Exercise: Please repeat the lines below exactly. Begin with the line containing "bmesh.ops.recalc_face_normals(bm, faces=bm.faces[:])" and go on through the line containing "TOP, BOTTOM = 1.563, 0.066".

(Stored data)
--------

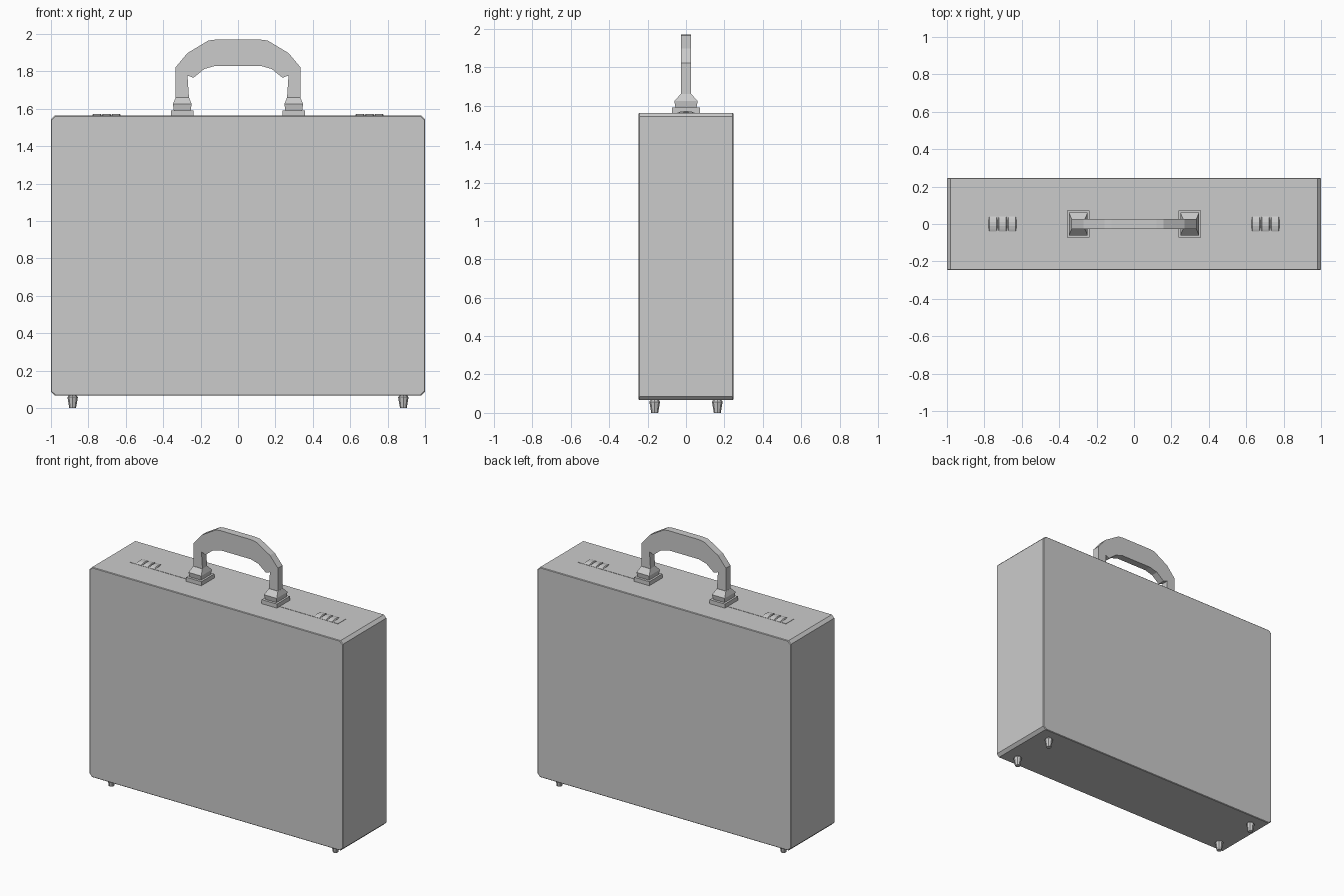
import bpy, bmesh, math

if "Cube" in bpy.data.objects:
    bpy.data.objects.remove(bpy.data.objects["Cube"])


def loft(name, rings):
    """Skin matching closed rings of points and cap both ends."""
    bm = bmesh.new()
    loops = [[bm.verts.new(p) for p in r] for r in rings]
    n = len(loops[0])
    for a, b in zip(loops, loops[1:]):
        for i in range(n):
            j = (i + 1) % n
            bm.faces.new((a[i], a[j], b[j], b[i]))
    bm.faces.new(loops[0])
    bm.faces.new(loops[-1])
    bmesh.ops.recalc_face_normals(bm, faces=bm.faces[:])
    me = bpy.data.meshes.new(name)
    bm.to_mesh(me)
    bm.free()
    ob = bpy.data.objects.new(name, me)
    bpy.context.collection.objects.link(ob)
    return ob


def rect(cx, hx, hy, z):
    return [(cx - hx, -hy, z), (cx + hx, -hy, z), (cx + hx, hy, z), (cx - hx, hy, z)]


TOP, BOTTOM = 1.563, 0.066


# Case body: chamfered rectangle extruded front to back with a fine edge bevel
def case_ring(y, inset):
    x, c = 1 - inset, 0.02
    lo, hi = BOTTOM + inset, TOP - inset
    return [(px, y, pz) for px, pz in (
        (-x, lo + c), (-x + c, lo), (x - c, lo), (x, lo + c),
        (x, hi - c), (x - c, hi), (-x + c, hi), (-x, hi - c))]


loft("case_body", [case_ring(-0.247, 0.004), case_ring(-0.243, 0),
                   case_ring(0.243, 0), case_ring(0.247, 0.004)])

# Handle: faceted arch, half profile mirrored, extruded in y
outer = [(0.333, 1.655), (0.333, 1.823), (0.27, 1.898), (0.158, 1.965), (0.12, 1.97)]
inner = [(0.12, 1.83), (0.18, 1.813), (0.238, 1.766), (0.27, 1.778), (0.262, 1.655)]
arch = (outer + [(-x, z) for x, z in reversed(outer)]
        + [(-x, z) for x, z in reversed(inner)] + inner)
loft("handle", [[(x, y, z) for x, z in arch] for y in (-0.026, 0.026)])

for s, side in ((-1, "left"), (1, "right")):
    # Handle mounts: base plate, collar and flared neck
    cx = s * 0.298
    loft(side + "_mount_plate", [rect(cx, 0.06, 0.073, TOP - 0.003),
                                 rect(cx, 0.06, 0.073, 1.592)])
    loft(side + "_mount_collar", [rect(cx, 0.045, 0.055, 1.59), rect(cx, 0.05, 0.061, 1.625),
                                  rect(cx, 0.036, 0.028, 1.66)])

    # Thin lock strip on the top
    loft(side + "_lock_strip", [rect(s * 0.59, 0.23, 0.045, TOP - 0.002),
                                rect(s * 0.59, 0.23, 0.045, TOP + 0.002)])

    # Three combination wheels, only the exposed arc of each
    for k in (-1, 0, 1):
        wx = s * 0.703 + k * 0.051

        def wheel(x, scale):
            pts = [(-0.046, 0), (-0.03, 0.006), (-0.012, 0.01),
                   (0.012, 0.01), (0.03, 0.006), (0.046, 0)]
            return [(x, y * scale, TOP + z * scale) for y, z in pts]

        loft(side + "_dial_wheel", [wheel(wx - 0.024, 0.5), wheel(wx - 0.019, 1),
                                    wheel(wx + 0.019, 1), wheel(wx + 0.024, 0.5)])

    # Tapered feet
    for t in (-1, 1):
        loft(side + "_foot", [
            [(s * 0.884 + r * math.cos(i * math.pi / 4), t * 0.163 + r * math.sin(i * math.pi / 4), z)
             for i in range(8)] for r, z in ((0.018, 0), (0.028, 0.058), (0.02, 0.068))])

--------

Exercise result:
    bmesh.ops.recalc_face_normals(bm, faces=bm.faces[:])
    me = bpy.data.meshes.new(name)
    bm.to_mesh(me)
    bm.free()
    ob = bpy.data.objects.new(name, me)
    bpy.context.collection.objects.link(ob)
    return ob


def rect(cx, hx, hy, z):
    return [(cx - hx, -hy, z), (cx + hx, -hy, z), (cx + hx, hy, z), (cx - hx, hy, z)]


TOP, BOTTOM = 1.563, 0.066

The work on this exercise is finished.